Supplied entries:
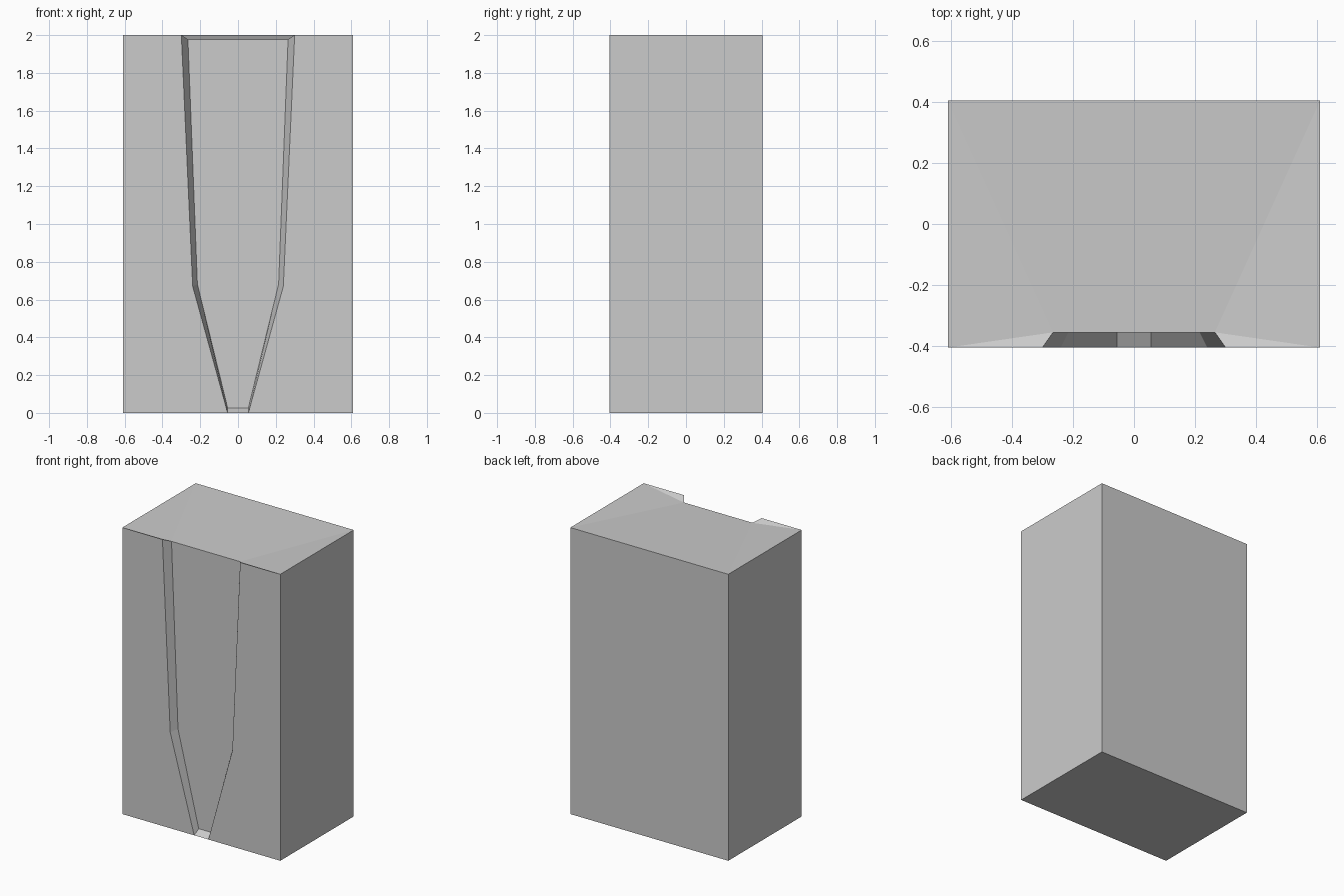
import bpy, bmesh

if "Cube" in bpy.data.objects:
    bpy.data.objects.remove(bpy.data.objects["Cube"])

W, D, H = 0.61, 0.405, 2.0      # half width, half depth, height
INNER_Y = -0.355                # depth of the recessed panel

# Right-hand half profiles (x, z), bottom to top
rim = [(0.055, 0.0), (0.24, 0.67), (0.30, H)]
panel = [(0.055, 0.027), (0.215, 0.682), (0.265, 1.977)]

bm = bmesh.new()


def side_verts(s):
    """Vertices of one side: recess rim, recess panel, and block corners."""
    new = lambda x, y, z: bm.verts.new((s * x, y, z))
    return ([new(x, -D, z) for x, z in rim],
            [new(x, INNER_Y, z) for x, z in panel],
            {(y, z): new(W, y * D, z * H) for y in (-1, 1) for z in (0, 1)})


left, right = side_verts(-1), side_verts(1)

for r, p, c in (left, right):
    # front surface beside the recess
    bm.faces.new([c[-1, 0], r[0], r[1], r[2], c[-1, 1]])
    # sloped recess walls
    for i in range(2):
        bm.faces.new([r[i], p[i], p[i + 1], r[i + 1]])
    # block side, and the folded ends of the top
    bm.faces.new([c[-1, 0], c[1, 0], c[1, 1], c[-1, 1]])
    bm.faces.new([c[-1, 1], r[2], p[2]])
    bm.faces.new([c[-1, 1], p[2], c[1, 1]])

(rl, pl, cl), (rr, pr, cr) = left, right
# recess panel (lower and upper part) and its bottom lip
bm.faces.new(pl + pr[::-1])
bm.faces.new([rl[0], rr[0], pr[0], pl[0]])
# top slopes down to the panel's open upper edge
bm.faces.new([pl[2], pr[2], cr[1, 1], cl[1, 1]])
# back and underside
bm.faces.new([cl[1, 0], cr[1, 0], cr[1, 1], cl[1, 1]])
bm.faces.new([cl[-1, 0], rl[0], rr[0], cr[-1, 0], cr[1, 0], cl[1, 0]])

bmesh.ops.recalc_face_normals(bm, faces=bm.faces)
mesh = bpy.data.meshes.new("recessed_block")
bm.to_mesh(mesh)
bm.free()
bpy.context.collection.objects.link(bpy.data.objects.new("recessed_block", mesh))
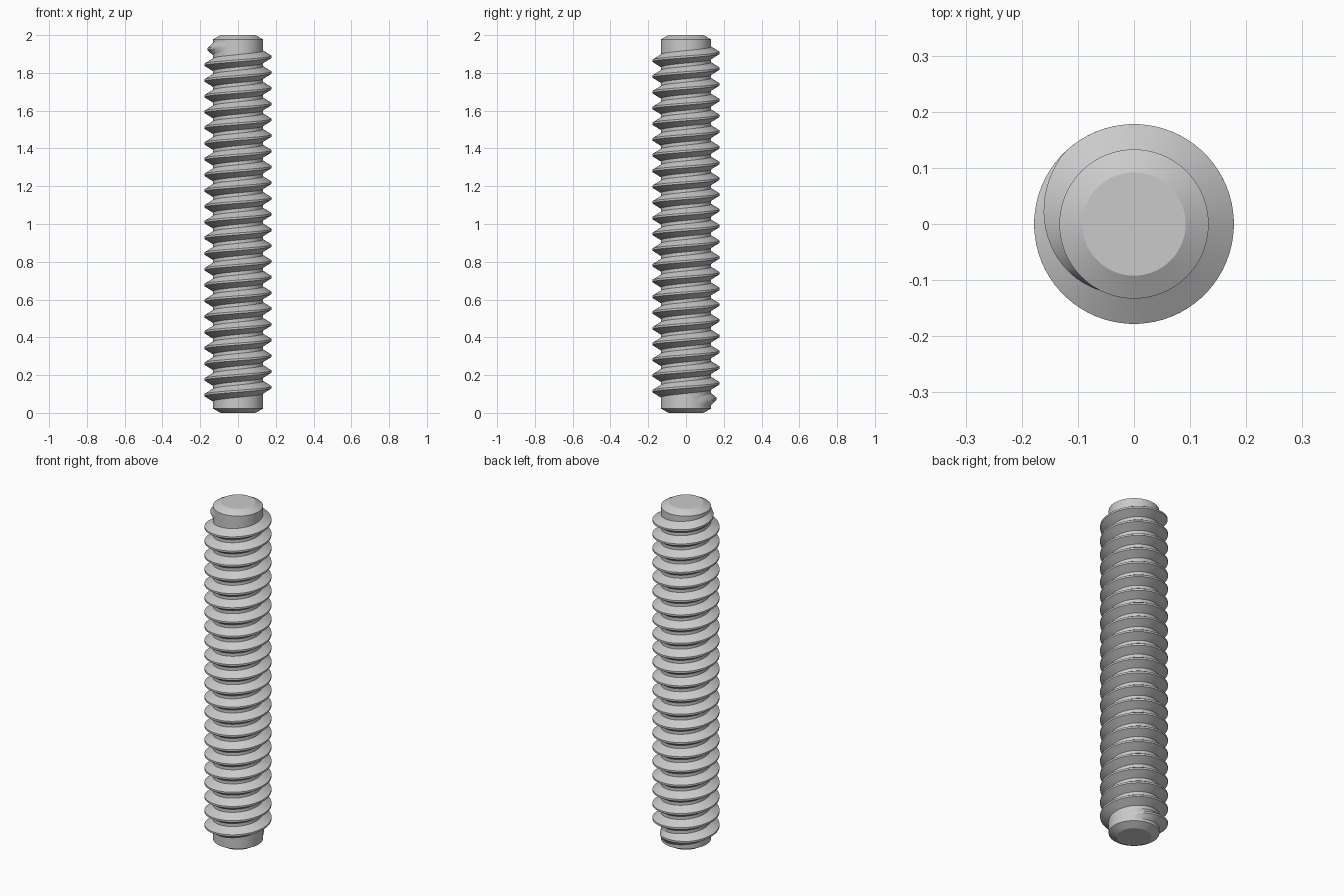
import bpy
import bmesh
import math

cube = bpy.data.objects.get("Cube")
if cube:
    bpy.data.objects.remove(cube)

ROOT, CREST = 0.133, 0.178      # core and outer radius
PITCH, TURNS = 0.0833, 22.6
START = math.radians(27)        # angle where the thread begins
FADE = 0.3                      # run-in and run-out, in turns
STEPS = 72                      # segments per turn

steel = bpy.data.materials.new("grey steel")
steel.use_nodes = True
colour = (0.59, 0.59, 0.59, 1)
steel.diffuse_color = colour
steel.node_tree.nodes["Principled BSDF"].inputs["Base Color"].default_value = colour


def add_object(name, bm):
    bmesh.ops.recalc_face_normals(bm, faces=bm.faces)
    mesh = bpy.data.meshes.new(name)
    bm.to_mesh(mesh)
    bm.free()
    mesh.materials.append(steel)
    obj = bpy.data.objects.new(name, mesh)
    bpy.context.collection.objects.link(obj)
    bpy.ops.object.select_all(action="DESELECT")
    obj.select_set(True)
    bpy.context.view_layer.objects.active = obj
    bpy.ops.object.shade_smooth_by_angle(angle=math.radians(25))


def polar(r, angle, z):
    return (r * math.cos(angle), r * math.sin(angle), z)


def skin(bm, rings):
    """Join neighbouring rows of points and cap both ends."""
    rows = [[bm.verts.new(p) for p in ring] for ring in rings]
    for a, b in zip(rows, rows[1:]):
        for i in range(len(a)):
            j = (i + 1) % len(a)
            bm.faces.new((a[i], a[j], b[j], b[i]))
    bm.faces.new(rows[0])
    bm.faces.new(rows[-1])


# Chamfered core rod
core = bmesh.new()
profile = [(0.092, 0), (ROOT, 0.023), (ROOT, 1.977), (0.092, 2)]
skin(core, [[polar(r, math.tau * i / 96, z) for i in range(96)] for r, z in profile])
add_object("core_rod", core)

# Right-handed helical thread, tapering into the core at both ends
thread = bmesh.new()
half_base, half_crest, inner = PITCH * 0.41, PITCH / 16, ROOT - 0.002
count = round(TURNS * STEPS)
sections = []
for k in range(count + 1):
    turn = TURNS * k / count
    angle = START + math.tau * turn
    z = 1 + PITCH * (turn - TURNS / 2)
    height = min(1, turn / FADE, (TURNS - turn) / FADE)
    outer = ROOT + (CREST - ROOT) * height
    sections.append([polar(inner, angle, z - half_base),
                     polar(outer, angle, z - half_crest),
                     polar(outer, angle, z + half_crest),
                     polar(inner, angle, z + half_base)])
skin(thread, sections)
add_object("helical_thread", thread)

What you should do: With the pictures dropped, write out all of the entries word for word.

Worked solution:
import bpy, bmesh

if "Cube" in bpy.data.objects:
    bpy.data.objects.remove(bpy.data.objects["Cube"])

W, D, H = 0.61, 0.405, 2.0      # half width, half depth, height
INNER_Y = -0.355                # depth of the recessed panel

# Right-hand half profiles (x, z), bottom to top
rim = [(0.055, 0.0), (0.24, 0.67), (0.30, H)]
panel = [(0.055, 0.027), (0.215, 0.682), (0.265, 1.977)]

bm = bmesh.new()


def side_verts(s):
    """Vertices of one side: recess rim, recess panel, and block corners."""
    new = lambda x, y, z: bm.verts.new((s * x, y, z))
    return ([new(x, -D, z) for x, z in rim],
            [new(x, INNER_Y, z) for x, z in panel],
            {(y, z): new(W, y * D, z * H) for y in (-1, 1) for z in (0, 1)})


left, right = side_verts(-1), side_verts(1)

for r, p, c in (left, right):
    # front surface beside the recess
    bm.faces.new([c[-1, 0], r[0], r[1], r[2], c[-1, 1]])
    # sloped recess walls
    for i in range(2):
        bm.faces.new([r[i], p[i], p[i + 1], r[i + 1]])
    # block side, and the folded ends of the top
    bm.faces.new([c[-1, 0], c[1, 0], c[1, 1], c[-1, 1]])
    bm.faces.new([c[-1, 1], r[2], p[2]])
    bm.faces.new([c[-1, 1], p[2], c[1, 1]])

(rl, pl, cl), (rr, pr, cr) = left, right
# recess panel (lower and upper part) and its bottom lip
bm.faces.new(pl + pr[::-1])
bm.faces.new([rl[0], rr[0], pr[0], pl[0]])
# top slopes down to the panel's open upper edge
bm.faces.new([pl[2], pr[2], cr[1, 1], cl[1, 1]])
# back and underside
bm.faces.new([cl[1, 0], cr[1, 0], cr[1, 1], cl[1, 1]])
bm.faces.new([cl[-1, 0], rl[0], rr[0], cr[-1, 0], cr[1, 0], cl[1, 0]])

bmesh.ops.recalc_face_normals(bm, faces=bm.faces)
mesh = bpy.data.meshes.new("recessed_block")
bm.to_mesh(mesh)
bm.free()
bpy.context.collection.objects.link(bpy.data.objects.new("recessed_block", mesh))
import bpy
import bmesh
import math

cube = bpy.data.objects.get("Cube")
if cube:
    bpy.data.objects.remove(cube)

ROOT, CREST = 0.133, 0.178      # core and outer radius
PITCH, TURNS = 0.0833, 22.6
START = math.radians(27)        # angle where the thread begins
FADE = 0.3                      # run-in and run-out, in turns
STEPS = 72                      # segments per turn

steel = bpy.data.materials.new("grey steel")
steel.use_nodes = True
colour = (0.59, 0.59, 0.59, 1)
steel.diffuse_color = colour
steel.node_tree.nodes["Principled BSDF"].inputs["Base Color"].default_value = colour


def add_object(name, bm):
    bmesh.ops.recalc_face_normals(bm, faces=bm.faces)
    mesh = bpy.data.meshes.new(name)
    bm.to_mesh(mesh)
    bm.free()
    mesh.materials.append(steel)
    obj = bpy.data.objects.new(name, mesh)
    bpy.context.collection.objects.link(obj)
    bpy.ops.object.select_all(action="DESELECT")
    obj.select_set(True)
    bpy.context.view_layer.objects.active = obj
    bpy.ops.object.shade_smooth_by_angle(angle=math.radians(25))


def polar(r, angle, z):
    return (r * math.cos(angle), r * math.sin(angle), z)


def skin(bm, rings):
    """Join neighbouring rows of points and cap both ends."""
    rows = [[bm.verts.new(p) for p in ring] for ring in rings]
    for a, b in zip(rows, rows[1:]):
        for i in range(len(a)):
            j = (i + 1) % len(a)
            bm.faces.new((a[i], a[j], b[j], b[i]))
    bm.faces.new(rows[0])
    bm.faces.new(rows[-1])


# Chamfered core rod
core = bmesh.new()
profile = [(0.092, 0), (ROOT, 0.023), (ROOT, 1.977), (0.092, 2)]
skin(core, [[polar(r, math.tau * i / 96, z) for i in range(96)] for r, z in profile])
add_object("core_rod", core)

# Right-handed helical thread, tapering into the core at both ends
thread = bmesh.new()
half_base, half_crest, inner = PITCH * 0.41, PITCH / 16, ROOT - 0.002
count = round(TURNS * STEPS)
sections = []
for k in range(count + 1):
    turn = TURNS * k / count
    angle = START + math.tau * turn
    z = 1 + PITCH * (turn - TURNS / 2)
    height = min(1, turn / FADE, (TURNS - turn) / FADE)
    outer = ROOT + (CREST - ROOT) * height
    sections.append([polar(inner, angle, z - half_base),
                     polar(outer, angle, z - half_crest),
                     polar(outer, angle, z + half_crest),
                     polar(inner, angle, z + half_base)])
skin(thread, sections)
add_object("helical_thread", thread)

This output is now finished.